Cassandra Wilson is one of today's most-respected jazz vocalists. That's interesting, because Cassandra Wilson's jazz is unlike anyone else's.
Cassandra Wilson is anything but predictable. While her work has caused a stir, the jazz world was quick to jump on the Cassandra Wilson bandwagon. Releasing her first album 13 years ago, Cassandra avoided the traditional route to commercial jazz success by holding firm to her roots in pop and Delta blues.
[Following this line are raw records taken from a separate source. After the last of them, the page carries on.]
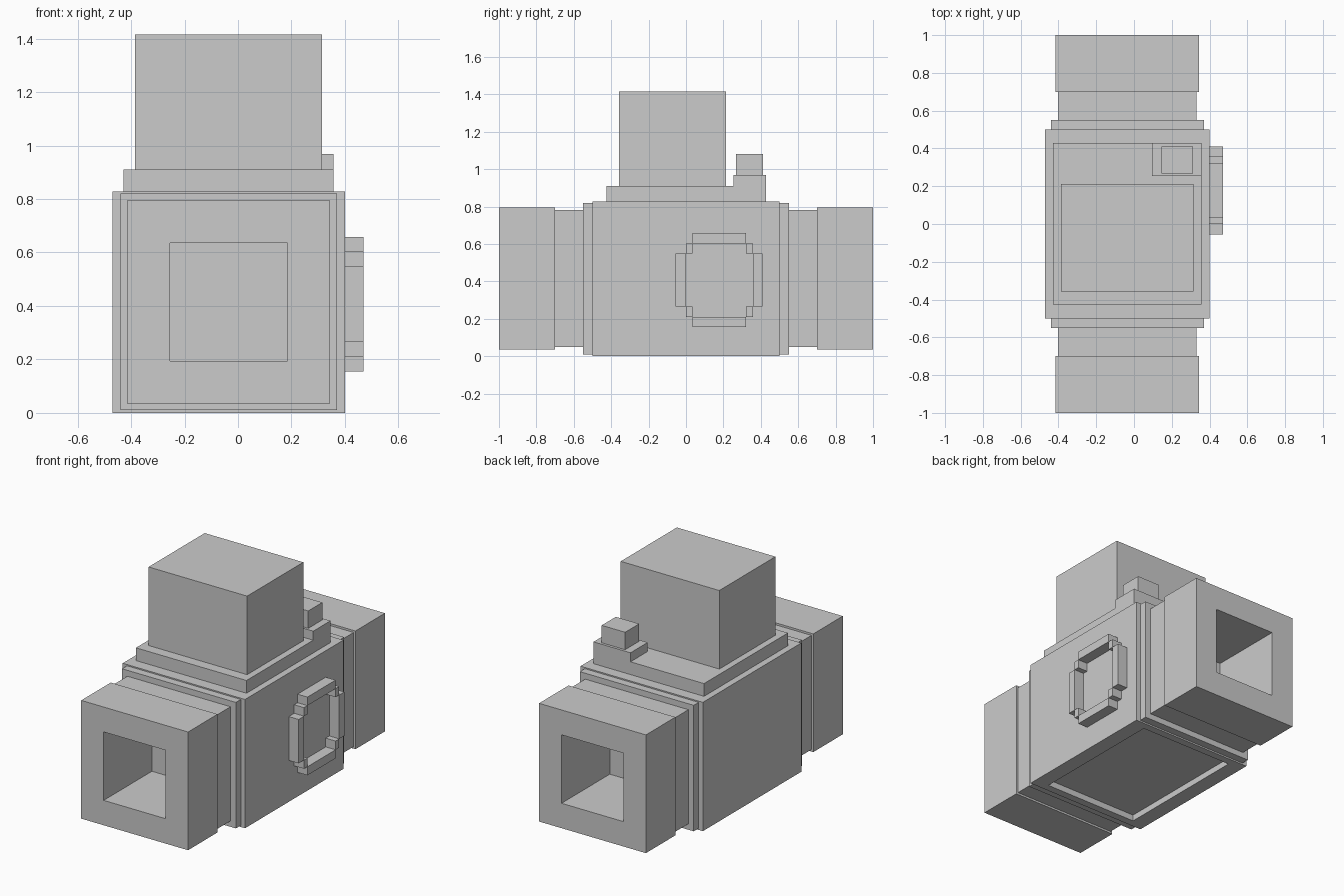
import bpy, bmesh

if "Cube" in bpy.data.objects:
    bpy.data.objects.remove(bpy.data.objects["Cube"])


def finish(name, bm):
    bmesh.ops.recalc_face_normals(bm, faces=bm.faces)
    mesh = bpy.data.meshes.new(name)
    bm.to_mesh(mesh)
    bm.free()
    obj = bpy.data.objects.new(name, mesh)
    bpy.context.collection.objects.link(obj)
    return obj


def loft(name, centre, rings, along_y=False):
    """Closed solid through rectangular rings (half_u, half_v, position)."""
    bm = bmesh.new()
    loops = []
    for hu, hv, w in rings:
        loop = []
        for su, sv in ((-1, -1), (1, -1), (1, 1), (-1, 1)):
            u, v = centre[0] + su * hu, centre[1] + sv * hv
            loop.append(bm.verts.new((u, w, v) if along_y else (u, v, w)))
        loops.append(loop)
    for a, b in zip(loops, loops[1:]):
        for i in range(4):
            j = (i + 1) % 4
            bm.faces.new((a[i], a[j], b[j], b[i]))
    bm.faces.new(loops[0])
    bm.faces.new(loops[-1])
    return finish(name, bm)


def box(name, x, y, z):
    centre = ((x[0] + x[1]) / 2, (y[0] + y[1]) / 2)
    hx, hy = (x[1] - x[0]) / 2, (y[1] - y[0]) / 2
    return loft(name, centre, [(hx, hy, z[0]), (hx, hy, z[1])])


CX = -0.035

# Main body with a shallow recess underneath
loft("valve_body", (CX, 0), [
    (0.335, 0.45, 0.04), (0.335, 0.45, 0.0),
    (0.435, 0.50, 0.0), (0.435, 0.50, 0.828)])

# Hollow pipe ends: bore, socket, neck and flange in one stepped profile
PIPE = [(0.22, 0.51), (0.22, 1.0), (0.38, 1.0), (0.38, 0.70),
        (0.367, 0.70), (0.367, 0.55), (0.405, 0.55), (0.405, 0.50)]
for side, sign in (("front", -1), ("back", 1)):
    loft(side + "_pipe", (CX, 0.415),
         [(h, h, sign * y) for h, y in PIPE], along_y=True)

# Top plate, motor housing and connector
box("top_plate", (-0.428, 0.358), (-0.425, 0.428), (0.828, 0.91))
box("motor_housing", (-0.386, 0.315), (-0.357, 0.213), (0.91, 1.415))
box("connector_base", (0.095, 0.358), (0.253, 0.428), (0.91, 0.968))
box("connector_plug", (0.145, 0.312), (0.268, 0.411), (0.968, 1.08))

# Blocky ring on the right side: four bars and four corner blocks
RX = (0.40, 0.47)
Y = (-0.055, 0.0, 0.034, 0.32, 0.357, 0.41)
Z = (0.155, 0.21, 0.266, 0.548, 0.603, 0.658)
RING = {"bottom_bar": (2, 0), "top_bar": (2, 4),
        "front_bar": (0, 2), "back_bar": (4, 2),
        "corner_low_front": (1, 1), "corner_low_back": (3, 1),
        "corner_high_front": (1, 3), "corner_high_back": (3, 3)}
for part, (i, k) in RING.items():
    box("side_ring_" + part, RX, Y[i:i + 2], Z[k:k + 2])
Having not stayed on the straight and narrow, she's earned a supportive worldwide following, a Grammy Award, and the freedom to write, produce and record whatever she wants.
On her latest album Thunderbird, Cassandra gives a tip of the hat to her Southern upbringing by way of a haunting rendition of the blues standard "C. C. Rider," renamed "Easy Rider."
Thunderbird marks Cassandra's first outing with producer T-Bone Burnett, who earned a Grammy Award for his work on the best-selling soundtrack album O Brother, Where Art Thou? Cassandra calls him "a great producer who uses personal techniques in the studio to get the sounds he wants to get." That might explain why the album sounds more roots than jazz.
It's no secret that jazz has been taking a more personal direction in recent years. With younger artists incorporating their own influences, from pop and rock to folk and blues, jazz has become music's "melting pot," and that trend is likely here to stay.
One of Cassandra Wilson's musical heroes was Joni Mitchell, whose influence can be heard on this original composition about a psychic reading titled "Tarot," featuring Cassandra on lead vocals and guitar.